EU threatens new Iran sanctions despite Russia grumblings
09 September, 2012
PAPHOS: European Union nations waved the threat of new international sanctions against Iran over its contested nuclear drive on Saturday, as Russia complained such measures harm its interests.
With frustration mounting over the lack of progress in talks between global powers and Iran, German Foreign Minister Guido Westerwelle said Tehran has made no "substantial offer" to reassure the world of its nuclear intentions. "Therefore we must prepare new sanctions," he told journalists at the close of two days of informal talks among EU foreign ministers, their first since the summer break. "Atomic weapons in Iran are not acceptable," Westerwelle added.
Iran had a right to nuclear energy for civilian purposes, said French Foreign Minister Laurent Fabius, but "we consider unacceptable, highly dangerous, the prospect of Iran possessing nuclear weapons." There was "a growing consensus" at the talks to slap new punitive measures against Iran failing a breakthrough in negotiations, ministers said.
British Foreign Secretary William Hague said existing sanctions were having "a serious impact" and that it was "necessary to increase the pressure on Iran, to intensify sanctions, to add further to the EU sanctions." Iran has seen a 50 percent cut in state revenues from the oil sector and faces dire storage problems because it cannot sell, a diplomatic source said.
The calls came just as Russian Foreign Minister Sergei Lavrov grumbled that US sanctions on Syria and Iran were harming Russian business interests because they were "increasingly becoming extra-territorial in nature." He said Russian banks were particularly being affected.
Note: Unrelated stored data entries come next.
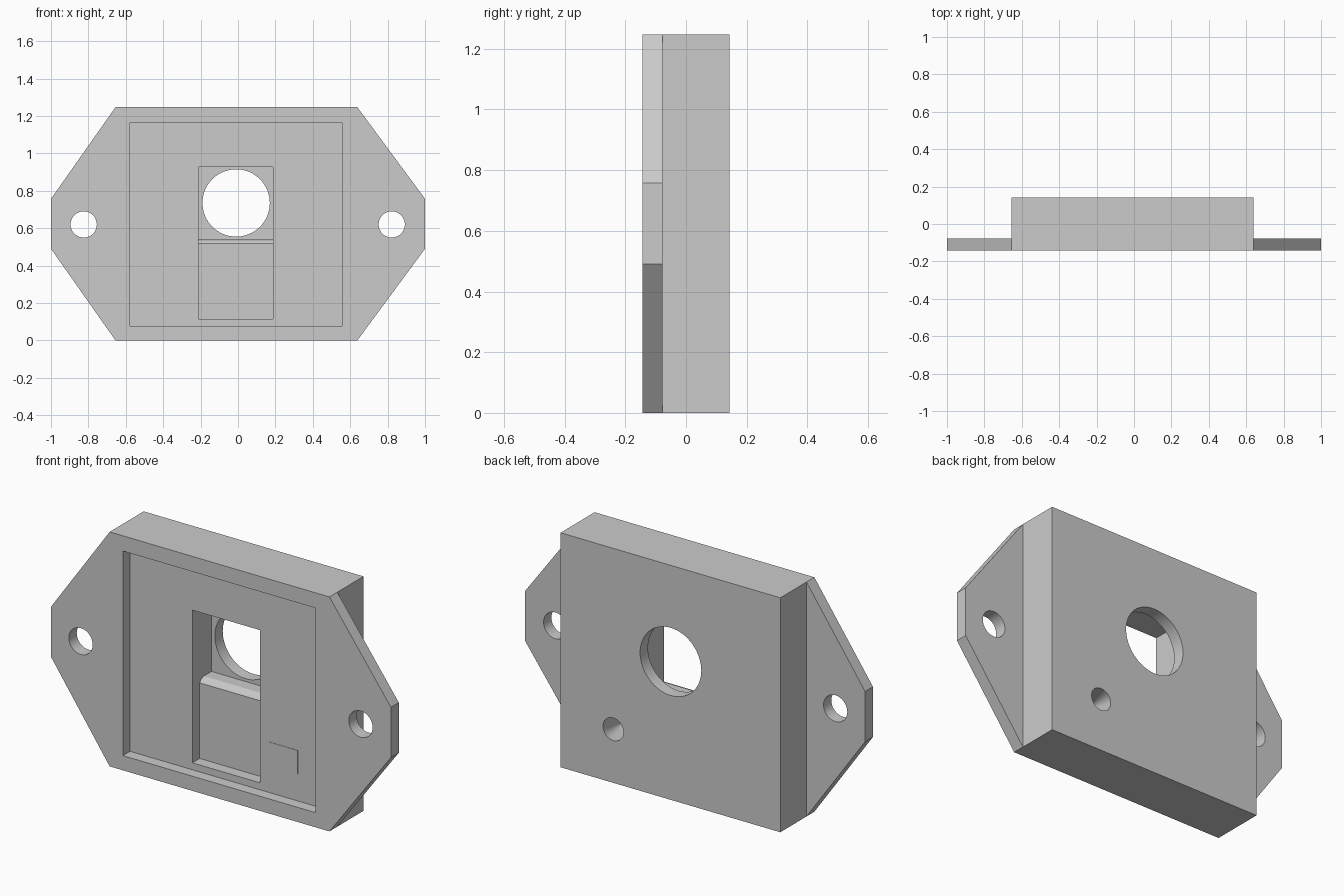
import bpy, bmesh
from math import cos, sin, pi, radians
from mathutils import Vector

cube = bpy.data.objects.get("Cube")
if cube:
    bpy.data.objects.remove(cube, do_unlink=True)

FRONT, BACK = -0.143, 0.143
FLANGE_BACK = -0.077
FLOOR = -0.083          # floor of the shallow front recess

grey = bpy.data.materials.new("plain_grey")
grey.use_nodes = True
grey.diffuse_color = (0.6, 0.6, 0.6, 1)
grey.node_tree.nodes["Principled BSDF"].inputs["Base Color"].default_value = (0.6, 0.6, 0.6, 1)


def make_object(name, bm):
    bmesh.ops.recalc_face_normals(bm, faces=bm.faces)
    mesh = bpy.data.meshes.new(name)
    bm.to_mesh(mesh)
    bm.free()
    mesh.materials.append(grey)
    obj = bpy.data.objects.new(name, mesh)
    bpy.context.collection.objects.link(obj)
    return obj


def extrude(bm, faces, offset):
    result = bmesh.ops.extrude_face_region(bm, geom=faces)["geom"]
    moved = [g for g in result if isinstance(g, bmesh.types.BMVert)]
    bmesh.ops.translate(bm, verts=moved, vec=offset)
    return [g for g in result if isinstance(g, bmesh.types.BMFace)]


def prism(name, points, offset):
    bm = bmesh.new()
    face = bm.faces.new([bm.verts.new(p) for p in points])
    extrude(bm, [face], Vector(offset))
    return make_object(name, bm)


def circle(x, z, r, y, n=64):
    return [(x + r * cos(2 * pi * i / n), y, z + r * sin(2 * pi * i / n)) for i in range(n)]


def rectangle(x0, x1, z0, z1, y):
    return [(x0, y, z0), (x1, y, z0), (x1, y, z1), (x0, y, z1)]


# Flanged body: flat plate with pointed wings, centre block extruded further back
L, R, TOP = -0.655, 0.638, 1.247
bm = bmesh.new()
bl, br, tr, tl = [bm.verts.new(p) for p in rectangle(L, R, 0, TOP, FRONT)]
wl0, wr0, wr1, wl1 = [bm.verts.new(p) for p in rectangle(-1, 1, 0.49, 0.757, FRONT)]
plate = [bm.faces.new(vs) for vs in ((bl, br, tr, tl), (bl, tl, wl1, wl0), (br, wr0, wr1, tr))]
rear = extrude(bm, plate, Vector((0, FLANGE_BACK - FRONT, 0)))
centre = min(rear, key=lambda f: abs(f.calc_center_median().x))
extrude(bm, [centre], Vector((0, BACK - FLANGE_BACK, 0)))
bmesh.ops.recalc_face_normals(bm, faces=bm.faces)
bmesh.ops.dissolve_limit(bm, angle_limit=radians(1), verts=bm.verts, edges=bm.edges)
body = make_object("flanged_housing", bm)

# Shallow front recess
cutters = [prism("recess_cutter", rectangle(-0.577, 0.557, 0.078, 1.166, -0.2), (0, 0.2 + FLOOR, 0))]

# Stepped pocket with a bevelled ledge, side profile swept across its width
profile = [(-0.12, 0.115), (-0.022, 0.115), (-0.022, 0.517), (-0.012, 0.53), (0.012, 0.54),
           (0.077, 0.54), (0.077, 0.927), (-0.12, 0.927)]
cutters.append(prism("pocket_cutter", [(-0.21, y, z) for y, z in profile], (0.397, 0, 0)))

# Large round opening through the back wall
cutters.append(prism("opening_cutter", circle(-0.01, 0.735, 0.18, 0.03), (0, 0.2, 0)))

# Screw holes in the wings
for side, x in (("right", -0.825), ("left", 0.822)):
    cutters.append(prism(side + "_screw_cutter", circle(x, 0.62, 0.07, -0.2), (0, 0.2, 0)))

# Small light hole, square at the front narrowing to round at the back
bm = bmesh.new()
for p in rectangle(0.245, 0.41, 0.222, 0.347, FLOOR - 0.002) + circle(0.328, 0.285, 0.06, BACK + 0.002, 48):
    bm.verts.new(p)
bmesh.ops.convex_hull(bm, input=bm.verts)
cutters.append(make_object("light_hole_cutter", bm))

# Cut everything, then drop the cutters
bpy.context.view_layer.objects.active = body
for c in cutters:
    c.hide_render = True
    mod = body.modifiers.new(c.name, "BOOLEAN")
    mod.operation = "DIFFERENCE"
    mod.solver = "EXACT"
    mod.object = c
    bpy.ops.object.modifier_apply(modifier=mod.name)
for c in cutters:
    bpy.data.objects.remove(c, do_unlink=True)

bpy.ops.object.select_all(action="DESELECT")
body.select_set(True)
bpy.ops.object.shade_smooth_by_angle(angle=radians(20))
But Russia has stirred Western and Arab world anger by vetoing three UN Security Council resolutions to sanction Syrian President Bashar al-Assad and some EU ministers showed little sympathy for the stance.